As Margate continues with permitting to dredge the backbay, nearby Somers Point is dredging to create a new city-owned marina
By MADDY VITALE and NANETTE LoBIONDO GALLOWAY
SOMERS POINT – While Margate City patiently waits for state approval to dredge the backbay along Amherst Avenue, just a few miles away, Somers Point has a project underway that incorporates beneficial reuse of dredge material.
Huge mechanical claws are pulling sludge and sediment out of the Somers Point bay in dredging project that is part of a major beautification of the bayfront, which will include a city marina.
By mid-February dredging should be finished and crews will have removed an estimated 8,000 cubic yards of material out of the waters, Somers Point City engineer Greg Schneider said Monday.
“It is definitely in the tons,” Schneider said of the materials being removed from the bay.
Schneider of Mott Associates in Egg Harbor Township may know more about the dredging project, better than most.
“It’s been five years securing the grants and all the permitting,” Schneider pointed out. “It took a long time.”
In the fall, the city announced that it had secured approvals to construct a marina complete with 22 transient boat slips. Two of the slips would be used for a tour boat and emergency vessel.
The end result, Schneider said, will make it all worth it.
“It will revitalize the bayfront,” he noted. “I think it will be really neat when it is all done.”
In Margate, officials are hoping a dredging project will prevent existing marina businesses from losing navigational waters, which are being filled in with shifting sand.
Somers Point officials said the hope is to have the marina constructed by Bayfest, a big spring celebration in Somers Point held in April, with the final touches by the summer of 2019.
Rutala Associates of Linwood secured the grants to finance the marina. A $550,000 grant from the National Fish and Wildlife Foundation is being used for the dredging. About $200,000 of a $1.45 million National Boating Infrastructure grant is being used for the dredging. The rest will be used to build the marina, Schneider explained.
Somers Point City Council awarded a dredging contract to Wickberg Marine Contracting, Inc. of Belford in September.
Schneider said the dredging began Jan. 7 and there has only been one day when the crews did not dredge because of the cold temperatures.
Somers Point’s dredge materials are being taken to a disposal site off Route 559. Once the materials are deposited, the soil will create an overlay and grasses will be planted. It will also keep the tide back, so the road doesn’t flood.

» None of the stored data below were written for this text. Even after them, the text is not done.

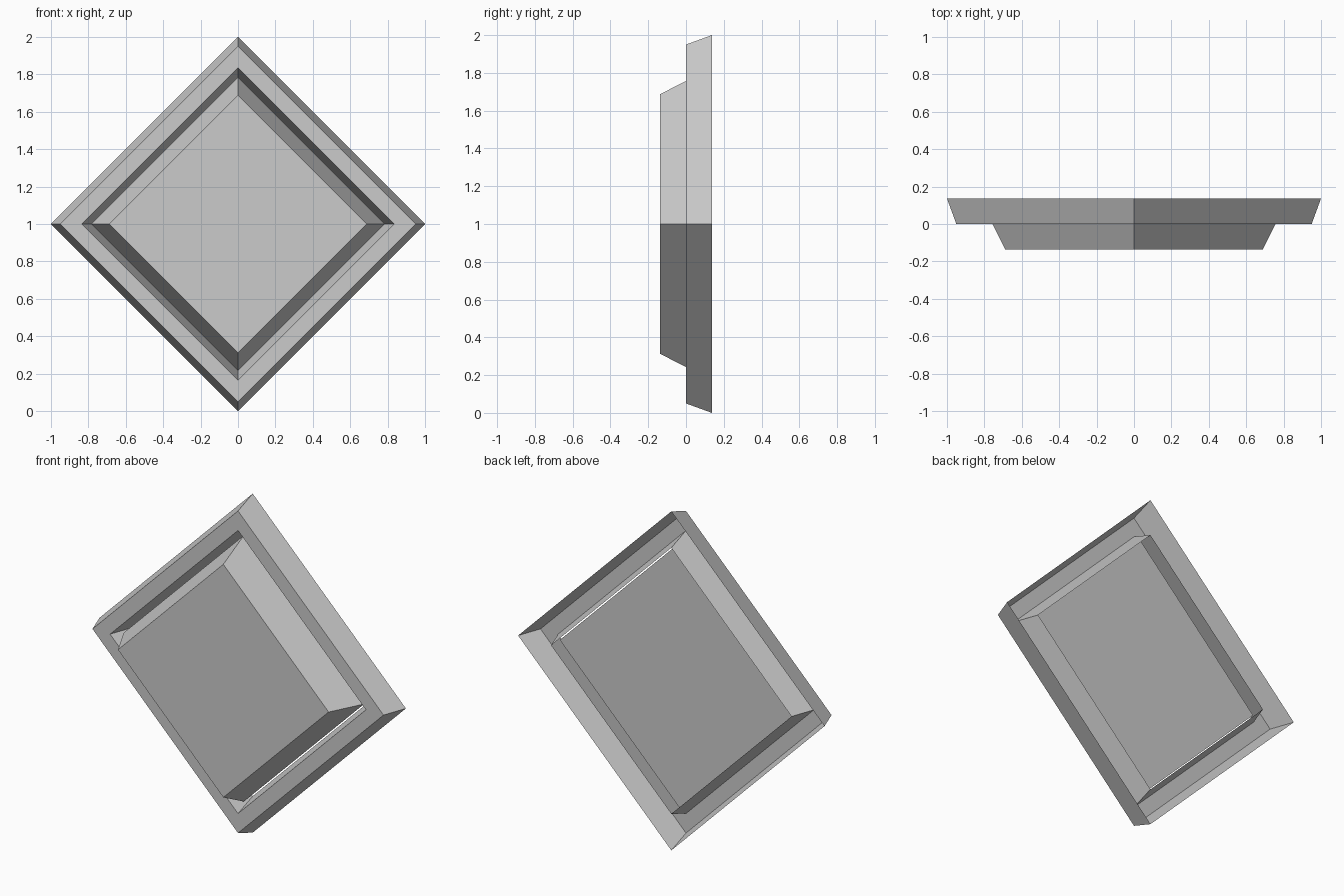
import bpy
import bmesh
from math import cos, sin, pi

if "Cube" in bpy.data.objects:
    bpy.data.objects.remove(bpy.data.objects["Cube"])


def diamond_shell(name, profile, cap_front=False, cap_back=False):
    """Four-sided shell lofted through (radius, y) steps, outside to inside."""
    bm = bmesh.new()
    rings = [[bm.verts.new((r * cos(i * pi / 2), y, 1 + r * sin(i * pi / 2)))
              for i in range(4)] for r, y in profile]
    for a, b in zip(rings, rings[1:]):
        for i in range(4):
            j = (i + 1) % 4
            bm.faces.new((a[i], a[j], b[j], b[i]))
    if cap_front:
        bm.faces.new(rings[-1])
    if cap_back:
        bm.faces.new(rings[0][::-1])
    mesh = bpy.data.meshes.new(name)
    bm.to_mesh(mesh)
    bm.free()
    obj = bpy.data.objects.new(name, mesh)
    bpy.context.collection.objects.link(obj)
    return obj


# Frame: sloped outer wall, flat front rim, sloped inner wall, open at the back
diamond_shell("frame", [(1.0, 0.137), (0.95, 0.0), (0.835, 0.0), (0.785, 0.137)])

# Raised centre panel: closed tapered block sitting in the frame opening
diamond_shell("panel", [(0.785, 0.055), (0.6875, -0.137)],
              cap_front=True, cap_back=True)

“They are bringing it to Somers Point-Mays Landing Road to make a living shoreline,” Schneider said. “It is basically a berm to protect from flooding and also to get rid of phragmites, which are invasive, and we are replacing them with native plant species.”
He explained that the area the city is using for the dredging materials is located on a county right-of-way on the north side of Somers Point-Mays Landing Road, from the Garden State Parkway to the bridge over Patcong Creek. Additional material is going to the old Gateway Marina to raise the parking lot, which is privately owned, he noted.
“The project is neat because we are reusing the material for another purpose,” he said. “It is beneficial reuse of dredge material.”
The idea of reusing the dredge materials is fairly new, he said.
“That is why we got the grant. The state is looking for other ways to use the material,” Schneider said. “It was all tested and it is all clean material.”
Chris Mellon, an inspector with Mott Associates in Somers Point, watched Monday as heaps of sediment were scooped out of the bay using heavy machinery.
“It’s going very well,” Mellon said. “I am making sure the roads are staying clear and clean and counting how many tucks are hauling out the sludge.”
According to Margate solicitor John Scott Abbott, Margate City has spent the last two years investigating dredging the backbay area using a $125,000 grant approved by NFWF in 2014 and has “pioneered the idea of using dredge holes.”
Margate has 50-percent fee-simple ownership of Shelter Island with Ventnor City owning the other half. Shelter Island has a 27-feet-deep hole that was dredged in the 1920s to raise and develop Ventnor and Chelsea Heights, he said.
“We’ve done title work and obtained a survey,” Abbott said at a recent commission meeting.
What the city lacks is a license to use it to deposit materials. Depositing dredge materials into the hole would help re-establish marine habitat lost because the hole is too deep to sustain marine life, he said.
According to city engineer Ed Walberg of Remington, Vernick and Walberg, Shelter Island can accommodate as much as 300,000 cubic yards of material, but only 188,000 is needed to dredge three lagoons, along Amherst Avenue and to cut a channelthrough the bay near the Log Cabin on Jerome Avenue.
“There are a lot of good projects that related to what we want to do,” Walberg said. “If we can make use of Shelter Island, it reduces our costs per cubic yard by 50 percent.”
Dredge materials would be pumped to Shelter Island rather than trucked to another upland site.
Abbott has repeatedly reported to the commission that the process of obtaining permits from federal and state authorities is moving along slowly, “but we’re getting there,” he said previously.
Walberg said he has a detailed proposal for the commissioners to review at an upcoming meeting.